“It speaks to a constitutional oversight that the health committee can recommend the most serious
agricultural policy change in a generation and never even seek the input of the agricultural committee
or any agricultural policy makers, appearing to be completely unaware, too, of our own nation’s
foreign policy and trade position on the same matter,” said Ojepat Okisegere, CEO of the Fresh
Produce Consortium, Kenya. “Yet, what makes this incredible is that the committee is recommending the ban of the insecticides we use to control malaria, which will lead to potentially tens of thousands of deaths, as well as most
of our crop protection in the middle of a locust invasion and just as climate change increases the pests
and diseases afflicting our agriculture exponentially, through higher temperatures and more erratic
weather conditions.”

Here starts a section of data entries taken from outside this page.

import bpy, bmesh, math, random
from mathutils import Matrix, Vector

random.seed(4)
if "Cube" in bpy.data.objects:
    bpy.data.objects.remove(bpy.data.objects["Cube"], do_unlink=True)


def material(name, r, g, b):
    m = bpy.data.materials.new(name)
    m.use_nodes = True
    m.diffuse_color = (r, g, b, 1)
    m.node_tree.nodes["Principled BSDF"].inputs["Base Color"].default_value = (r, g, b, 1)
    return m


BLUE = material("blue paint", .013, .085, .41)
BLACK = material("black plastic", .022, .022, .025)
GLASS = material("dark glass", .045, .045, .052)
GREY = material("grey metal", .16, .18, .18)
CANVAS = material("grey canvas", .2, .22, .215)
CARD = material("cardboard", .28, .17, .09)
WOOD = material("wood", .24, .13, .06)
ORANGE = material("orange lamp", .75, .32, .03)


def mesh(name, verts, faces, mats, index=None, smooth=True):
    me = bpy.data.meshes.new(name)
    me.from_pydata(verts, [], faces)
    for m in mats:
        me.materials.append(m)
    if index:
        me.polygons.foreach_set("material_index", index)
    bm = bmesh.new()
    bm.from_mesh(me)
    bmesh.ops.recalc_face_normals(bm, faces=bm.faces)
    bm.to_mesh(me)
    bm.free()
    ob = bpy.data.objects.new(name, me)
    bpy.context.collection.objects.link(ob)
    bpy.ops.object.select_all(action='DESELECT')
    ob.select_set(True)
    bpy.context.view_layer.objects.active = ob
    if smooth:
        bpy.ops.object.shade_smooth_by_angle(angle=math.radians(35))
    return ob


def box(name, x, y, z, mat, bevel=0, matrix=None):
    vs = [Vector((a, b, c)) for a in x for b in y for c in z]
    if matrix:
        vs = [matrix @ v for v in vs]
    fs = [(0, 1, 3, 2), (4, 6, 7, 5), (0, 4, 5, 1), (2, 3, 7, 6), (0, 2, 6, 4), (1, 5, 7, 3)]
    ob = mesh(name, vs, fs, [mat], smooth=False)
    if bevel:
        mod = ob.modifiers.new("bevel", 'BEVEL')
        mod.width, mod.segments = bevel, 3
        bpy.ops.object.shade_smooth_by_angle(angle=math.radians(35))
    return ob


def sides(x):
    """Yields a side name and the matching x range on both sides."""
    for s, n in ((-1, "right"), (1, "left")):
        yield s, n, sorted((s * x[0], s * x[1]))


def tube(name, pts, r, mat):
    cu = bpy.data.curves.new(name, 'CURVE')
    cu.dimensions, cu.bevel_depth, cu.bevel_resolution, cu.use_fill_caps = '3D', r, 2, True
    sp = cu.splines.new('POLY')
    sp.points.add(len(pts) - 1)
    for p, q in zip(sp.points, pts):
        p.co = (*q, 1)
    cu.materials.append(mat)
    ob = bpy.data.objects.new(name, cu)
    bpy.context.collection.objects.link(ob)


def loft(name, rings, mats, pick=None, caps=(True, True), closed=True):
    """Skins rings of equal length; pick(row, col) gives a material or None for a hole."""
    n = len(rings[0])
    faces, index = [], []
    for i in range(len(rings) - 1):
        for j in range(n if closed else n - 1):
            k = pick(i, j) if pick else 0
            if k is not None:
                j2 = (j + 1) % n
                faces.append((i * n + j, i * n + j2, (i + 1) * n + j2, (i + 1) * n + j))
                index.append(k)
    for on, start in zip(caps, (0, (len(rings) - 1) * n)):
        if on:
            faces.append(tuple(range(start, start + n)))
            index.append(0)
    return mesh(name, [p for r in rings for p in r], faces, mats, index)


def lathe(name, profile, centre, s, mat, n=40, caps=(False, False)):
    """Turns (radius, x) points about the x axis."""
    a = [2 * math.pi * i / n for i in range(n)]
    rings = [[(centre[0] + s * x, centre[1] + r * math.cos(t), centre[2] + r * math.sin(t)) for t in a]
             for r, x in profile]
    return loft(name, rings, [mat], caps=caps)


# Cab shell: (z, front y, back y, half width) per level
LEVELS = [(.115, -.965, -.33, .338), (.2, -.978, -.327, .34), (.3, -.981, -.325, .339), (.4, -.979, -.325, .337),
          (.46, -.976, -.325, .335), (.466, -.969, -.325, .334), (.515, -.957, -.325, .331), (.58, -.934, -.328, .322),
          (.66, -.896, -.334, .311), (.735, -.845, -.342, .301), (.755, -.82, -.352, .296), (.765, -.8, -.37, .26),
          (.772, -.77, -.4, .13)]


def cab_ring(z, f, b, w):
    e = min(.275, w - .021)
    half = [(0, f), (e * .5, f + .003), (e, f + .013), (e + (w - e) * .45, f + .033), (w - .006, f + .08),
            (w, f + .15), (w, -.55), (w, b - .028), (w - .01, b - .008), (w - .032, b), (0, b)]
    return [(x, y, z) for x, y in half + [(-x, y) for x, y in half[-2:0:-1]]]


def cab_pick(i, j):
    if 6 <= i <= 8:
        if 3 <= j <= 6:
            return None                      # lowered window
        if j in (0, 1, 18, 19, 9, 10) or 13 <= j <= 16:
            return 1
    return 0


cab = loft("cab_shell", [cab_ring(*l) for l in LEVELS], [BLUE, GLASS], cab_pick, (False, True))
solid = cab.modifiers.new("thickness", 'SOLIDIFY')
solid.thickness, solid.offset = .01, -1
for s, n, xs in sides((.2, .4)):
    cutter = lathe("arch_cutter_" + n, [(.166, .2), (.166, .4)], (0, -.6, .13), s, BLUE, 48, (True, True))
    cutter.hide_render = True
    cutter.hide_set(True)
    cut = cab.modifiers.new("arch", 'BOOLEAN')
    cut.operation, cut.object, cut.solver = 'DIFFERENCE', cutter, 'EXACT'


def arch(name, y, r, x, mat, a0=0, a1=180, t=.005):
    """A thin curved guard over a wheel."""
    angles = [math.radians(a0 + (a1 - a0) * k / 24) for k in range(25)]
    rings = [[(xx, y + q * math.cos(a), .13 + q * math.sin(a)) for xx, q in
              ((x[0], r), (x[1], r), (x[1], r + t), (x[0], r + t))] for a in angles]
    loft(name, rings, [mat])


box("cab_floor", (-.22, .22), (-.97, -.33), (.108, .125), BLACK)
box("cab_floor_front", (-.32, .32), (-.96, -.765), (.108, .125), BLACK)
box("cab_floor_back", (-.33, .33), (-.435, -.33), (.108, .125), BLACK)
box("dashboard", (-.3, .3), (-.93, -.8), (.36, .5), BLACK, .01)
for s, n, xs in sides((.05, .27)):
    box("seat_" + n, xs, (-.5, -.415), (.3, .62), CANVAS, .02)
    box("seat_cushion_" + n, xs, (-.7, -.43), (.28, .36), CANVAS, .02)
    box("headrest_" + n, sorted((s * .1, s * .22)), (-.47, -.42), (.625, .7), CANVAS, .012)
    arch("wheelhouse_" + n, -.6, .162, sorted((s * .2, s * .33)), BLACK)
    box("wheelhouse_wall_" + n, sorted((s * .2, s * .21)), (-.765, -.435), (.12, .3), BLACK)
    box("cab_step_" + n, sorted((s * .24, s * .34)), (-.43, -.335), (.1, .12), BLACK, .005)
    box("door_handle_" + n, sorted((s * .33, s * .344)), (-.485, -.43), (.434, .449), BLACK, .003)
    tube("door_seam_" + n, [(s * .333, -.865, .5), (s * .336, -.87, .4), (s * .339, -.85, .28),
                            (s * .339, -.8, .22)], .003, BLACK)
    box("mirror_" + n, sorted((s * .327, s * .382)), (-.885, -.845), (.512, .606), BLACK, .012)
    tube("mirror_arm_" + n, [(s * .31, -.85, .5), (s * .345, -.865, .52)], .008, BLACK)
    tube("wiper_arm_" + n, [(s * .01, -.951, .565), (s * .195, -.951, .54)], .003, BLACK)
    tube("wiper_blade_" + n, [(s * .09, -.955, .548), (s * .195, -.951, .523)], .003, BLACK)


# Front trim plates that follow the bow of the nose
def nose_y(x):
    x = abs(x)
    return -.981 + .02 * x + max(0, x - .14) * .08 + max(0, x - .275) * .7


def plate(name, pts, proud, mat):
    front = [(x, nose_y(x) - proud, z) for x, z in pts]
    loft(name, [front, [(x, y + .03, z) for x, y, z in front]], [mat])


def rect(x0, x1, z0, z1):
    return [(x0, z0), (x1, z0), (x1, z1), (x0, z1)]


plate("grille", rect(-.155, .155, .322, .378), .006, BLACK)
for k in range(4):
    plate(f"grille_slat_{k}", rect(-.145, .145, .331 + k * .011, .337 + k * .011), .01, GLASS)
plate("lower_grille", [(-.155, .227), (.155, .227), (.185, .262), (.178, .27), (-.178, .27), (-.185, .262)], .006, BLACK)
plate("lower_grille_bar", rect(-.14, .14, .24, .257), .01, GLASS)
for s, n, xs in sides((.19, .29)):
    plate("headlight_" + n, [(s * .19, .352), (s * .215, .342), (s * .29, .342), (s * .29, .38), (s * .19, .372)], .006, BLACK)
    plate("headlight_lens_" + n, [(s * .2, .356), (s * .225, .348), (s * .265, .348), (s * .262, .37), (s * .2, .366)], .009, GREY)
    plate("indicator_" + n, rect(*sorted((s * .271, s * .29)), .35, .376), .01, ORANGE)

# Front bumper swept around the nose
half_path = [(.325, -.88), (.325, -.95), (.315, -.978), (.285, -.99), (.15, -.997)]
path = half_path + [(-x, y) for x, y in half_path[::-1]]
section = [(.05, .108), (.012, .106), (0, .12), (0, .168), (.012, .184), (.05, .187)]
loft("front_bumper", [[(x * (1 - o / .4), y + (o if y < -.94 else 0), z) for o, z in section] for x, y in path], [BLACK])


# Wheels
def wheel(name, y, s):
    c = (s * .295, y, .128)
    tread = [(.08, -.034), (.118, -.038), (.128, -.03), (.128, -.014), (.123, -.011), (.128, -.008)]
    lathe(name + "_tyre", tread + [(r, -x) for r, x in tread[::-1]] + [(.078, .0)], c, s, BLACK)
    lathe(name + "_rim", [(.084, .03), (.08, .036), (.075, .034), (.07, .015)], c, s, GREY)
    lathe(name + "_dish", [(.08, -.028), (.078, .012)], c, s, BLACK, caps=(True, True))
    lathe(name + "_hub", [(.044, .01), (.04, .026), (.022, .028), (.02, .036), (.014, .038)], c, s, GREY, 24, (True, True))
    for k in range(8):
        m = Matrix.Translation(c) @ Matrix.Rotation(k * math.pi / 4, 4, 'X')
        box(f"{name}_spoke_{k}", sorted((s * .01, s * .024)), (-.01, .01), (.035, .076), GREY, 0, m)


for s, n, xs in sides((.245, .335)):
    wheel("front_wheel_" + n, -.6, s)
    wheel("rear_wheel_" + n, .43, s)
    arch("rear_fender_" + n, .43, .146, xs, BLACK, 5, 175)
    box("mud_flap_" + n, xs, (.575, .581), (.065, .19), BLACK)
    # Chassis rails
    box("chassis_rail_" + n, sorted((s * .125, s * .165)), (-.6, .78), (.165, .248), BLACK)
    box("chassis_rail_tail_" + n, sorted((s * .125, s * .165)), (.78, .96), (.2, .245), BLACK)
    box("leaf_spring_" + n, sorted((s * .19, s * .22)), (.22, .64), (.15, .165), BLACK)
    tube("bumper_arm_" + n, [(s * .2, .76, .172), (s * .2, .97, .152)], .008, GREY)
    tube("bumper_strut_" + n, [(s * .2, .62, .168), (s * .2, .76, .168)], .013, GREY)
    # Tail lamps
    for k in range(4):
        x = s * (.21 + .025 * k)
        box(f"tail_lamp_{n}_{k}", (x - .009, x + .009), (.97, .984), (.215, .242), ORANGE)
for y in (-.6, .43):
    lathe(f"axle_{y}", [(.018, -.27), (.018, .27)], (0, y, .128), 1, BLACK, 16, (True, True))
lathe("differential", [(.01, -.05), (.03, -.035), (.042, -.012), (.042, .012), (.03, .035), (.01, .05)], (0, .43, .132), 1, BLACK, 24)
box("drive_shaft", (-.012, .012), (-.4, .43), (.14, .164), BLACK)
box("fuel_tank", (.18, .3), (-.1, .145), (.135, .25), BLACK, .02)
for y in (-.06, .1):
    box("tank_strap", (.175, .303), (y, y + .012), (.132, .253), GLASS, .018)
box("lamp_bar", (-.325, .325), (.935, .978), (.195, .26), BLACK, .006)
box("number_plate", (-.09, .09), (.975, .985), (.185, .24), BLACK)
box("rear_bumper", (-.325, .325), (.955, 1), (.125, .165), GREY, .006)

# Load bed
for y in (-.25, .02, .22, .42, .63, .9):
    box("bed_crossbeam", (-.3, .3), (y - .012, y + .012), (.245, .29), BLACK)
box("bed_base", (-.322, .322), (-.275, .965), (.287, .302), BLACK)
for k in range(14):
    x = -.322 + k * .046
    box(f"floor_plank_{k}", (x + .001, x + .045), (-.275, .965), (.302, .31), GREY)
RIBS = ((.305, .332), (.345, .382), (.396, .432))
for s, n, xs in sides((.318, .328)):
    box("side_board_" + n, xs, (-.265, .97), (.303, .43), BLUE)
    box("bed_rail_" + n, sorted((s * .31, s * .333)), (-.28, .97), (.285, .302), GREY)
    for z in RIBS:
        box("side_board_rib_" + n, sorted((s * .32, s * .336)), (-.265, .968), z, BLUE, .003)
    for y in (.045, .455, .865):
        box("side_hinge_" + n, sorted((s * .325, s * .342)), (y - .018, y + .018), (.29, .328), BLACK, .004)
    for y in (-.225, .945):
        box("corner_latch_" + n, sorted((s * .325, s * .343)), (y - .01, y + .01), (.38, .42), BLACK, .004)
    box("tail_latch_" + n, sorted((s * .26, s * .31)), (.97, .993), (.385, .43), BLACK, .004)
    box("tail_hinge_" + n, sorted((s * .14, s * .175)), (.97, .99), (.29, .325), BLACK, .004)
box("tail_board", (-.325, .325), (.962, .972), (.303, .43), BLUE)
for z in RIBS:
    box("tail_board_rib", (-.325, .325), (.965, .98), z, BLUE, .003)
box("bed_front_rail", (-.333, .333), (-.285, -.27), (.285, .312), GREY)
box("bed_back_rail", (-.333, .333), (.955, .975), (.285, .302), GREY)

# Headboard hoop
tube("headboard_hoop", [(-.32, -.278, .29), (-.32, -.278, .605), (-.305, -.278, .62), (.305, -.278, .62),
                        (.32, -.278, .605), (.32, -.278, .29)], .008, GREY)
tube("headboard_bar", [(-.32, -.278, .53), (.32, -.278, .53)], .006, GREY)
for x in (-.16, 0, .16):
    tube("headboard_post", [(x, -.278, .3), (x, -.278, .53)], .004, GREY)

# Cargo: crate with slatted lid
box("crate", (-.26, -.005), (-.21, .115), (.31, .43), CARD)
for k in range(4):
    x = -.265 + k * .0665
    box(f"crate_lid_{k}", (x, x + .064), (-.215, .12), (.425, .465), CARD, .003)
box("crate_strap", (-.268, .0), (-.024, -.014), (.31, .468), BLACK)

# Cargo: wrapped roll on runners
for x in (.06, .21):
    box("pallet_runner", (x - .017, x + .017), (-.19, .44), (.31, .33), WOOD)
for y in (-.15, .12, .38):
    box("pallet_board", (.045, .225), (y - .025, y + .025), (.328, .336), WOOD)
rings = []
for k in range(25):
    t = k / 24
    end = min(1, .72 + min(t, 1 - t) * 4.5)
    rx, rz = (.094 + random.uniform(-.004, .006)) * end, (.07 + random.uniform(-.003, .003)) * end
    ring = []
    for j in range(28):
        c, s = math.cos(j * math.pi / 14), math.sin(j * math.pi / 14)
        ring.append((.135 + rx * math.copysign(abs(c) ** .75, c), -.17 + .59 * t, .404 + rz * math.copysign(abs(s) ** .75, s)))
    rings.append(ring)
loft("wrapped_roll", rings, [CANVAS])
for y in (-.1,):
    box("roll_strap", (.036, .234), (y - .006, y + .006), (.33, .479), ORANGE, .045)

Agriculture Cabinet Secretary Peter Munya recently announced a new drive to address the country’s
rising pest levels, saying Kenya needed to boost overall farmer productivity and protect and safeguard
the nation’s agriculture from external threats, including the introduction of foreign pests and diseases.
However, the health committee has simultaneously asked parliament to ban the majority of the
country’s crop protection products, in a meltdown that will lead to a near-immediate maize crisis,
close the country’s coffee estates, cut tomato production by 80 per cent, and savage the production
of potatoes, wheat, rice, onions and most other crops.

“These proposals are catastrophic. We believe they will cut Kenyan GDP by more than 20 per cent and
deliver waves of new hunger and poverty. Yet, for all that damage, we will not even make some
mysterious gain in food safety. If the committee had even looked at the EU policy, Europe has
determined to cut agricultural inputs by targets, claiming it will slow climate change, but without any
evidence of how. The policy does not show food safety as the cause for its further targeted cuts of 50
per cent of pest control products and 20 per cent of fertiliser, and yet parliament has been asked to
automatically ban everything that Europe bans,” said Mr Okisegere. “We hope with this petition that the government will reconsider where agricultural policy should sit, under what circumstances we adopt foreign legislation, when we act in opposition to our own trade and foreign policy positions, and whether it is right to sacrifice our food security and GDP without any impact assessment at all.” The farmers and growers seek a review of the committee recommendations for their impact, arguing there is no merit to bypassing an impact assessment that would certainly have been undertaken to achieve new legislation, but has not been commissioned as part of this recommendation.


“We seek decisions based on science and proven studies, rather than anecdotes, hearsay and
misconstrued policies. It is not enough to be told another region has a different policy and call it food
safety when their policy is about different targets that we have never adopted. We need agricultural
experts to review the EU policy that we are being asked to adopt and a full legislative process to take
place to determine whether this EU policy should be Kenyan policy too. This is a basic first step in
implementing another region’s policies in Kenya,” said Mr Okisegere.
With the Pest Control Produces Board now instructed to review the status of every crop protection
and public health product banned under the EU’s environmental changes, the farmers are also
demanding that the reviews be properly resourced, so that they can be based in science and scientific
studies and not delivered through political pressure without proof or grounds.